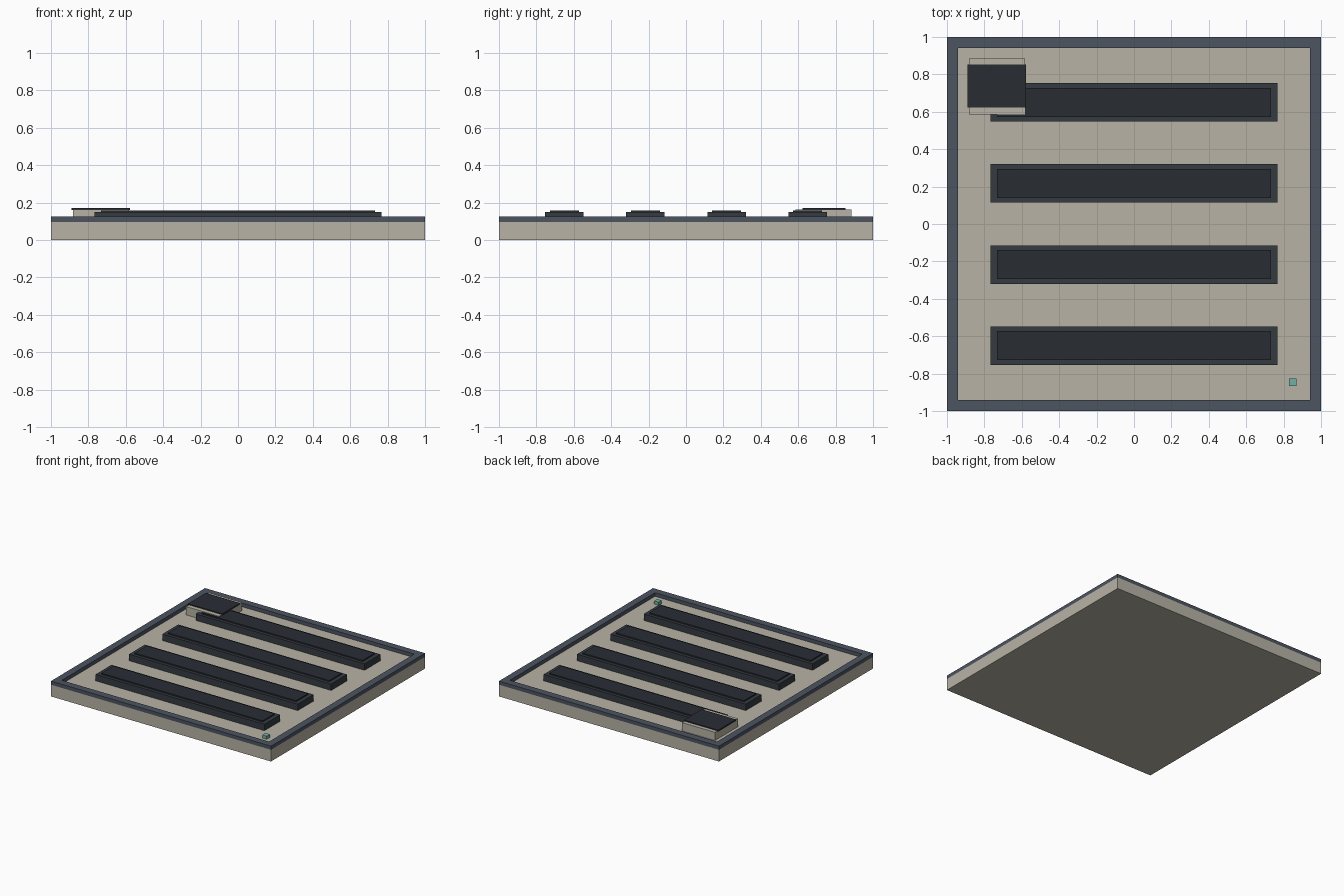
import bpy

if "Cube" in bpy.data.objects:
    bpy.data.objects.remove(bpy.data.objects["Cube"])

def material(name, rgb):
    m = bpy.data.materials.new(name)
    m.diffuse_color = (*rgb, 1)
    m.use_nodes = True
    m.node_tree.nodes["Principled BSDF"].inputs["Base Color"].default_value = m.diffuse_color
    return m

STONE = material("warm_stone", (0.48, 0.45, 0.38))
SLATE = material("slate_trim", (0.075, 0.09, 0.12))
FRAME = material("dark_frame", (0.035, 0.043, 0.052))
PANEL = material("dark_panel", (0.022, 0.026, 0.034))
GREEN = material("indicator_green", (0.16, 0.45, 0.37))

def box(name, x, y, z, mat):
    """Box from (min, max) ranges on each axis."""
    bpy.ops.mesh.primitive_cube_add(size=1, location=[sum(r) / 2 for r in (x, y, z)])
    ob = bpy.context.object
    ob.name = name
    ob.scale = [r[1] - r[0] for r in (x, y, z)]
    bpy.ops.object.transform_apply(location=False, rotation=False, scale=True)
    ob.data.materials.append(mat)
    return ob

# Roof slab
FLOOR = 0.096
box("roof_slab", (-1, 1), (-1, 1), (0, FLOOR), STONE)

# Raised rim: square ring extruded from nested outlines
o, i, top = 1.0, 0.942, 0.126
corners = [(-1, -1), (1, -1), (1, 1), (-1, 1)]
verts = [(sx * r, sy * r, z) for r, z in ((o, FLOOR), (o, top), (i, top), (i, FLOOR))
         for sx, sy in corners]
faces = [(4 * a + k, 4 * a + (k + 1) % 4, 4 * ((a + 1) % 4) + (k + 1) % 4, 4 * ((a + 1) % 4) + k)
         for a in range(4) for k in range(4)]
mesh = bpy.data.meshes.new("parapet_rim")
mesh.from_pydata(verts, [], faces)
mesh.materials.append(SLATE)
bpy.context.collection.objects.link(bpy.data.objects.new("parapet_rim", mesh))

# Four long rows, each a frame with a smaller panel on top
for n in range(4):
    y = -0.65 + n * 1.3 / 3
    box(f"row_frame_{n + 1}", (-0.767, 0.767), (y - 0.103, y + 0.103), (FLOOR, 0.149), FRAME)
    box(f"row_panel_{n + 1}", (-0.733, 0.733), (y - 0.078, y + 0.078), (0.149, 0.159), PANEL)

# Corner housing with an overhanging lid
box("corner_housing", (-0.882, -0.583), (0.586, 0.884), (FLOOR, 0.164), STONE)
box("housing_lid", (-0.89, -0.578), (0.622, 0.853), (0.16, 0.172), PANEL)

# Small indicator block
box("indicator_block", (0.828, 0.868), (-0.867, -0.827), (FLOOR, 0.122), GREEN)
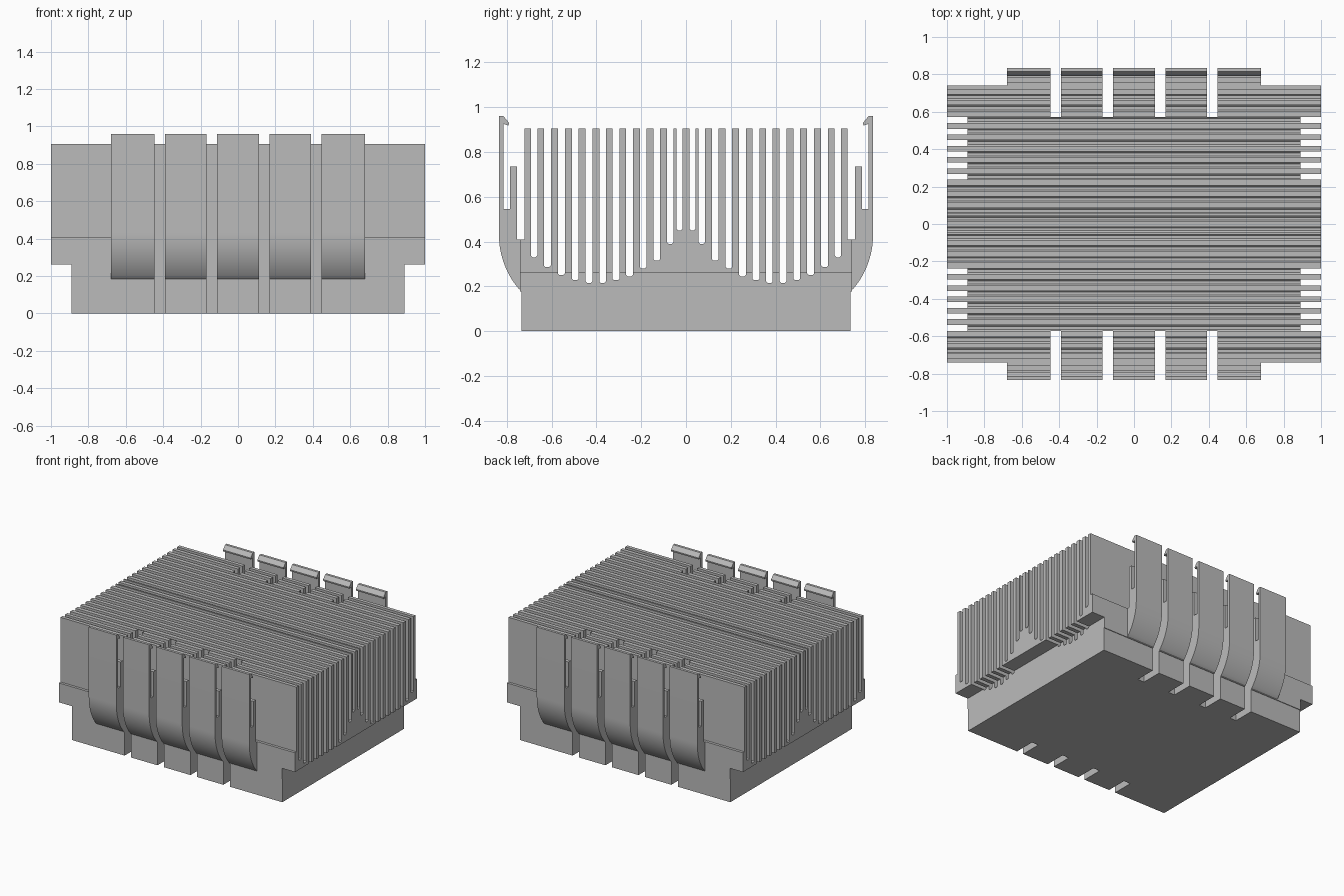
import bpy, bmesh, math

cube = bpy.data.objects.get("Cube")
if cube:
    bpy.data.objects.remove(cube, do_unlink=True)

metal = bpy.data.materials.new("matte grey metal")
metal.use_nodes = True
GREY = (0.5, 0.5, 0.5, 1)
metal.diffuse_color = GREY
metal.node_tree.nodes["Principled BSDF"].inputs["Base Color"].default_value = GREY


def add_object(name, bm):
    bmesh.ops.recalc_face_normals(bm, faces=bm.faces)
    mesh = bpy.data.meshes.new(name)
    bm.to_mesh(mesh)
    bm.free()
    mesh.materials.append(metal)
    ob = bpy.data.objects.new(name, mesh)
    bpy.context.collection.objects.link(ob)
    return ob


def extrude_profile(bm, points, x0, x1):
    """Extrude a closed y-z outline along x."""
    face = bm.faces.new([bm.verts.new((x0, y, z)) for y, z in points])
    ext = bmesh.ops.extrude_face_region(bm, geom=[face])
    moved = [v for v in ext["geom"] if isinstance(v, bmesh.types.BMVert)]
    bmesh.ops.translate(bm, verts=moved, vec=(x1 - x0, 0, 0))


def add_box(bm, x0, x1, y0, y1, z0, z1):
    extrude_profile(bm, [(y0, z0), (y1, z0), (y1, z1), (y0, z1)], x0, x1)


def activate(ob):
    bpy.ops.object.select_all(action="DESELECT")
    ob.select_set(True)
    bpy.context.view_layer.objects.active = ob


# Finned body: each gap between fins is (inner y, outer y, floor height)
FIN_TOP = 0.905
gaps = [(0.015, 0.043, 0.45), (0.055, 0.085, 0.39), (0.116, 0.146, 0.315),
        (0.176, 0.206, 0.28), (0.237, 0.267, 0.245), (0.297, 0.328, 0.228),
        (0.357, 0.387, 0.215), (0.418, 0.448, 0.215), (0.479, 0.509, 0.228),
        (0.541, 0.571, 0.25), (0.603, 0.635, 0.287), (0.664, 0.693, 0.33)]
CHAMFER = 0.007
half = []
for a, b, floor in gaps:
    half += [(a, FIN_TOP), (a, floor + CHAMFER), (a + CHAMFER, floor),
             (b - CHAMFER, floor), (b, floor + CHAMFER), (b, FIN_TOP)]
half += [(0.72, FIN_TOP), (0.72, 0.41), (0.74, 0.41), (0.74, 0.178),
         (0.735, 0.178), (0.735, 0)]
outline = half + [(-y, z) for y, z in reversed(half)]
bm = bmesh.new()
extrude_profile(bm, outline, -1, 1)
body = add_object("finned_body", bm)

# Cutter: undercut ends and the slots between the clips
SLOTS = (-0.418, -0.14, 0.14, 0.418)
SLOT_HALF = 0.028
bm = bmesh.new()
for s in (-1, 1):
    add_box(bm, s * 0.89, s * 1.2, -1, 1, -0.2, 0.262)
    for x in SLOTS:
        add_box(bm, x - SLOT_HALF, x + SLOT_HALF, s * 0.573, s * 1.1, -0.2, 1.2)
cutter = add_object("slot_cutter", bm)
cutter.hide_render = True
mod = body.modifiers.new("slots", "BOOLEAN")
mod.operation = "DIFFERENCE"
mod.solver = "EXACT"
mod.object = cutter
activate(body)
bpy.ops.object.modifier_apply(modifier=mod.name)
bpy.data.objects.remove(cutter, do_unlink=True)

# Spring clips: curved outer wall, hooked arm and short inner prong
OUTER, BEND_Z, RADIUS = 0.835, 0.43, 0.373
SWEEP = math.radians(42.5)
curve = []
for i in range(17):
    t = SWEEP * (1 - i / 16)
    curve.append((OUTER - RADIUS + RADIUS * math.cos(t), BEND_Z - RADIUS * math.sin(t)))
clip = [(0.74, 0.41), (0.74, 0.184)] + curve[1:] + [
    (OUTER, 0.96), (0.815, 0.96), (0.79, 0.93), (0.792, 0.918), (0.815, 0.925),
    (0.815, 0.545), (0.785, 0.545), (0.785, 0.735), (0.755, 0.735), (0.755, 0.41)]
edges = [-0.68] + [x + d for x in SLOTS for d in (-SLOT_HALF, SLOT_HALF)] + [0.68]
for side, s in (("front", -1), ("back", 1)):
    for n in range(5):
        bm = bmesh.new()
        extrude_profile(bm, [(s * y, z) for y, z in clip], edges[2 * n], edges[2 * n + 1])
        ob = add_object(f"{side}_clip_{n + 1}", bm)
        activate(ob)
        bpy.ops.object.shade_smooth_by_angle(angle=math.radians(30))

### Task directions
Output nothing but the entries above, exactly, once the pictures are removed.

### Completed exercise
import bpy

if "Cube" in bpy.data.objects:
    bpy.data.objects.remove(bpy.data.objects["Cube"])

def material(name, rgb):
    m = bpy.data.materials.new(name)
    m.diffuse_color = (*rgb, 1)
    m.use_nodes = True
    m.node_tree.nodes["Principled BSDF"].inputs["Base Color"].default_value = m.diffuse_color
    return m

STONE = material("warm_stone", (0.48, 0.45, 0.38))
SLATE = material("slate_trim", (0.075, 0.09, 0.12))
FRAME = material("dark_frame", (0.035, 0.043, 0.052))
PANEL = material("dark_panel", (0.022, 0.026, 0.034))
GREEN = material("indicator_green", (0.16, 0.45, 0.37))

def box(name, x, y, z, mat):
    """Box from (min, max) ranges on each axis."""
    bpy.ops.mesh.primitive_cube_add(size=1, location=[sum(r) / 2 for r in (x, y, z)])
    ob = bpy.context.object
    ob.name = name
    ob.scale = [r[1] - r[0] for r in (x, y, z)]
    bpy.ops.object.transform_apply(location=False, rotation=False, scale=True)
    ob.data.materials.append(mat)
    return ob

# Roof slab
FLOOR = 0.096
box("roof_slab", (-1, 1), (-1, 1), (0, FLOOR), STONE)

# Raised rim: square ring extruded from nested outlines
o, i, top = 1.0, 0.942, 0.126
corners = [(-1, -1), (1, -1), (1, 1), (-1, 1)]
verts = [(sx * r, sy * r, z) for r, z in ((o, FLOOR), (o, top), (i, top), (i, FLOOR))
         for sx, sy in corners]
faces = [(4 * a + k, 4 * a + (k + 1) % 4, 4 * ((a + 1) % 4) + (k + 1) % 4, 4 * ((a + 1) % 4) + k)
         for a in range(4) for k in range(4)]
mesh = bpy.data.meshes.new("parapet_rim")
mesh.from_pydata(verts, [], faces)
mesh.materials.append(SLATE)
bpy.context.collection.objects.link(bpy.data.objects.new("parapet_rim", mesh))

# Four long rows, each a frame with a smaller panel on top
for n in range(4):
    y = -0.65 + n * 1.3 / 3
    box(f"row_frame_{n + 1}", (-0.767, 0.767), (y - 0.103, y + 0.103), (FLOOR, 0.149), FRAME)
    box(f"row_panel_{n + 1}", (-0.733, 0.733), (y - 0.078, y + 0.078), (0.149, 0.159), PANEL)

# Corner housing with an overhanging lid
box("corner_housing", (-0.882, -0.583), (0.586, 0.884), (FLOOR, 0.164), STONE)
box("housing_lid", (-0.89, -0.578), (0.622, 0.853), (0.16, 0.172), PANEL)

# Small indicator block
box("indicator_block", (0.828, 0.868), (-0.867, -0.827), (FLOOR, 0.122), GREEN)
import bpy, bmesh, math

cube = bpy.data.objects.get("Cube")
if cube:
    bpy.data.objects.remove(cube, do_unlink=True)

metal = bpy.data.materials.new("matte grey metal")
metal.use_nodes = True
GREY = (0.5, 0.5, 0.5, 1)
metal.diffuse_color = GREY
metal.node_tree.nodes["Principled BSDF"].inputs["Base Color"].default_value = GREY


def add_object(name, bm):
    bmesh.ops.recalc_face_normals(bm, faces=bm.faces)
    mesh = bpy.data.meshes.new(name)
    bm.to_mesh(mesh)
    bm.free()
    mesh.materials.append(metal)
    ob = bpy.data.objects.new(name, mesh)
    bpy.context.collection.objects.link(ob)
    return ob


def extrude_profile(bm, points, x0, x1):
    """Extrude a closed y-z outline along x."""
    face = bm.faces.new([bm.verts.new((x0, y, z)) for y, z in points])
    ext = bmesh.ops.extrude_face_region(bm, geom=[face])
    moved = [v for v in ext["geom"] if isinstance(v, bmesh.types.BMVert)]
    bmesh.ops.translate(bm, verts=moved, vec=(x1 - x0, 0, 0))


def add_box(bm, x0, x1, y0, y1, z0, z1):
    extrude_profile(bm, [(y0, z0), (y1, z0), (y1, z1), (y0, z1)], x0, x1)


def activate(ob):
    bpy.ops.object.select_all(action="DESELECT")
    ob.select_set(True)
    bpy.context.view_layer.objects.active = ob


# Finned body: each gap between fins is (inner y, outer y, floor height)
FIN_TOP = 0.905
gaps = [(0.015, 0.043, 0.45), (0.055, 0.085, 0.39), (0.116, 0.146, 0.315),
        (0.176, 0.206, 0.28), (0.237, 0.267, 0.245), (0.297, 0.328, 0.228),
        (0.357, 0.387, 0.215), (0.418, 0.448, 0.215), (0.479, 0.509, 0.228),
        (0.541, 0.571, 0.25), (0.603, 0.635, 0.287), (0.664, 0.693, 0.33)]
CHAMFER = 0.007
half = []
for a, b, floor in gaps:
    half += [(a, FIN_TOP), (a, floor + CHAMFER), (a + CHAMFER, floor),
             (b - CHAMFER, floor), (b, floor + CHAMFER), (b, FIN_TOP)]
half += [(0.72, FIN_TOP), (0.72, 0.41), (0.74, 0.41), (0.74, 0.178),
         (0.735, 0.178), (0.735, 0)]
outline = half + [(-y, z) for y, z in reversed(half)]
bm = bmesh.new()
extrude_profile(bm, outline, -1, 1)
body = add_object("finned_body", bm)

# Cutter: undercut ends and the slots between the clips
SLOTS = (-0.418, -0.14, 0.14, 0.418)
SLOT_HALF = 0.028
bm = bmesh.new()
for s in (-1, 1):
    add_box(bm, s * 0.89, s * 1.2, -1, 1, -0.2, 0.262)
    for x in SLOTS:
        add_box(bm, x - SLOT_HALF, x + SLOT_HALF, s * 0.573, s * 1.1, -0.2, 1.2)
cutter = add_object("slot_cutter", bm)
cutter.hide_render = True
mod = body.modifiers.new("slots", "BOOLEAN")
mod.operation = "DIFFERENCE"
mod.solver = "EXACT"
mod.object = cutter
activate(body)
bpy.ops.object.modifier_apply(modifier=mod.name)
bpy.data.objects.remove(cutter, do_unlink=True)

# Spring clips: curved outer wall, hooked arm and short inner prong
OUTER, BEND_Z, RADIUS = 0.835, 0.43, 0.373
SWEEP = math.radians(42.5)
curve = []
for i in range(17):
    t = SWEEP * (1 - i / 16)
    curve.append((OUTER - RADIUS + RADIUS * math.cos(t), BEND_Z - RADIUS * math.sin(t)))
clip = [(0.74, 0.41), (0.74, 0.184)] + curve[1:] + [
    (OUTER, 0.96), (0.815, 0.96), (0.79, 0.93), (0.792, 0.918), (0.815, 0.925),
    (0.815, 0.545), (0.785, 0.545), (0.785, 0.735), (0.755, 0.735), (0.755, 0.41)]
edges = [-0.68] + [x + d for x in SLOTS for d in (-SLOT_HALF, SLOT_HALF)] + [0.68]
for side, s in (("front", -1), ("back", 1)):
    for n in range(5):
        bm = bmesh.new()
        extrude_profile(bm, [(s * y, z) for y, z in clip], edges[2 * n], edges[2 * n + 1])
        ob = add_object(f"{side}_clip_{n + 1}", bm)
        activate(ob)
        bpy.ops.object.shade_smooth_by_angle(angle=math.radians(30))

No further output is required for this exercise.